[Dataset records — start]

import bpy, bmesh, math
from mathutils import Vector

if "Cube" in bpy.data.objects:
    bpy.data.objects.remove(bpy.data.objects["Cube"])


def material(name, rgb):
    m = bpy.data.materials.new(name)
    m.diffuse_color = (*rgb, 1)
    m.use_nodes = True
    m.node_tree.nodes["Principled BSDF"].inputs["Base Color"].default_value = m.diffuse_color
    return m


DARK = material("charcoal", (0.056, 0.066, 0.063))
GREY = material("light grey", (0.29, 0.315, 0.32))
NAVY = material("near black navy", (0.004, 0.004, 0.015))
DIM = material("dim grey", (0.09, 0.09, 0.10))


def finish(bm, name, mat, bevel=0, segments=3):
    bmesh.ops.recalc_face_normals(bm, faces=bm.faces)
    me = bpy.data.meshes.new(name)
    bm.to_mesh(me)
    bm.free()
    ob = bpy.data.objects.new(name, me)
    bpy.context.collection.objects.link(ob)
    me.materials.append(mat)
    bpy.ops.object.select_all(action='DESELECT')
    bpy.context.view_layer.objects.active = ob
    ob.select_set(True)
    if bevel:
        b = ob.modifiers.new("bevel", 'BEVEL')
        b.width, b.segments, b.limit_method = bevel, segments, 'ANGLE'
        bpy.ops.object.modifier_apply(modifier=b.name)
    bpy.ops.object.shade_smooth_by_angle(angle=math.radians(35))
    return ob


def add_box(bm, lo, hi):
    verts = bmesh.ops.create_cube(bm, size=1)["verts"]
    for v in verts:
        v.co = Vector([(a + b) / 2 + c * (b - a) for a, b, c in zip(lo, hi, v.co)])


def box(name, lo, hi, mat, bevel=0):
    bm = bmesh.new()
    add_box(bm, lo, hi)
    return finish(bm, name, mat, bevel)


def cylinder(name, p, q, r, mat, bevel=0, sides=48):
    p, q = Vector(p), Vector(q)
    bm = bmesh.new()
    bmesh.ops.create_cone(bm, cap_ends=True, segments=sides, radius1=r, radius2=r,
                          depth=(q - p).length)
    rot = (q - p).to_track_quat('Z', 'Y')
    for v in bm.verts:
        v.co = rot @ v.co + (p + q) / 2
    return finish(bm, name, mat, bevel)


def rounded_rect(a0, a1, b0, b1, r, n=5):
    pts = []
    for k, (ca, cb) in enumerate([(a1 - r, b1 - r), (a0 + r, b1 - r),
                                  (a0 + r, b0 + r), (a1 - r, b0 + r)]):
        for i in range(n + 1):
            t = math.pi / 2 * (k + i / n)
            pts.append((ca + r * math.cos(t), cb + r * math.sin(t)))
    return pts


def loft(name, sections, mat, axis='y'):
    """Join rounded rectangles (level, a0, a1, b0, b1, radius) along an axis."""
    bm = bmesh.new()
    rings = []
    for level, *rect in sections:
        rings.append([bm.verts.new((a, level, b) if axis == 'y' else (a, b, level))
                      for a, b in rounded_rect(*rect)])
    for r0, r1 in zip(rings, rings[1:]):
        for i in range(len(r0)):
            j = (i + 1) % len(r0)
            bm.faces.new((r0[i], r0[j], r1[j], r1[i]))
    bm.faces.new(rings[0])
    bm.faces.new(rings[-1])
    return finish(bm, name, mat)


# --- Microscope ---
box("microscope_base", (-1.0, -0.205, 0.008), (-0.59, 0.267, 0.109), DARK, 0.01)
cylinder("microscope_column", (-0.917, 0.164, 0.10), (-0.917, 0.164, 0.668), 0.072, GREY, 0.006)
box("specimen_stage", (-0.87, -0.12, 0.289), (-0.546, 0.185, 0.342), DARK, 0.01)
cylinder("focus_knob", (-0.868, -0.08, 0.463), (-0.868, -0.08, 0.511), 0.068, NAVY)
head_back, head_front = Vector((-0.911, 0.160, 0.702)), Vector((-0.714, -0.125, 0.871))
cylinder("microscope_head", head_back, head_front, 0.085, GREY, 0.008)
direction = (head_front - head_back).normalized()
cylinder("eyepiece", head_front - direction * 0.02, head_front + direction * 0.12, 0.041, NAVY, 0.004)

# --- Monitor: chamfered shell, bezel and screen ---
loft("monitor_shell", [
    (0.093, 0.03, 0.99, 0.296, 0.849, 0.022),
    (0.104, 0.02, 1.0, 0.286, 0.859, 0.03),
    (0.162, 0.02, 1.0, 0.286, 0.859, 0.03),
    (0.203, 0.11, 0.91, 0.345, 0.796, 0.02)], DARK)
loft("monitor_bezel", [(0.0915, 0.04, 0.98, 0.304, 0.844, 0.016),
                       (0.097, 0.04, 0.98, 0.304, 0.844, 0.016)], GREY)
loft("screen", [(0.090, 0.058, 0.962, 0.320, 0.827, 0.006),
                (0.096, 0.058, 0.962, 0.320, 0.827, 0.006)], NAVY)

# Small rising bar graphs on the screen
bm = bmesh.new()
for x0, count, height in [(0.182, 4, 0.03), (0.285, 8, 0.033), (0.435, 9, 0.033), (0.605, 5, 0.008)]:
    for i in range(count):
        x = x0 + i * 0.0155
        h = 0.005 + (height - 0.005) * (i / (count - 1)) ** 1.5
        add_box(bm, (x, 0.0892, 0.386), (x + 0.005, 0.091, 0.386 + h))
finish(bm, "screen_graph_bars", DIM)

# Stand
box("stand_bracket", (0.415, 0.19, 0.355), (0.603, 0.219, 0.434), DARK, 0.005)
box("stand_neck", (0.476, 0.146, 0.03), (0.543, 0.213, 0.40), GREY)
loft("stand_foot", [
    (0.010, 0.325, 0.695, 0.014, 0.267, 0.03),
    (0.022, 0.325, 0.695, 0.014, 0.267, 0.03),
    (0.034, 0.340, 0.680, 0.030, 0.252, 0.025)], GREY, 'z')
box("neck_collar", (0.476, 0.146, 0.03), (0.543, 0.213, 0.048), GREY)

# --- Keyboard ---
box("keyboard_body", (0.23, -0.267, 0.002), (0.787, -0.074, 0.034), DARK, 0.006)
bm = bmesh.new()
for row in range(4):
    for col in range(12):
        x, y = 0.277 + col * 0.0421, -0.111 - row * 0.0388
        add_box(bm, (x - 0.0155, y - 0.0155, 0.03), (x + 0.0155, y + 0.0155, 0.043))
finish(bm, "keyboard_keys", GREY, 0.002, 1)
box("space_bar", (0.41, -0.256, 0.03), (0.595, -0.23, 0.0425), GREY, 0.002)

[Dataset records — finish]

## Problem to solve
Above are some records; copy each line there that contains "DARK".

## Expected answer
DARK = material("charcoal", (0.056, 0.066, 0.063))
box("microscope_base", (-1.0, -0.205, 0.008), (-0.59, 0.267, 0.109), DARK, 0.01)
box("specimen_stage", (-0.87, -0.12, 0.289), (-0.546, 0.185, 0.342), DARK, 0.01)
    (0.203, 0.11, 0.91, 0.345, 0.796, 0.02)], DARK)
box("stand_bracket", (0.415, 0.19, 0.355), (0.603, 0.219, 0.434), DARK, 0.005)
box("keyboard_body", (0.23, -0.267, 0.002), (0.787, -0.074, 0.034), DARK, 0.006)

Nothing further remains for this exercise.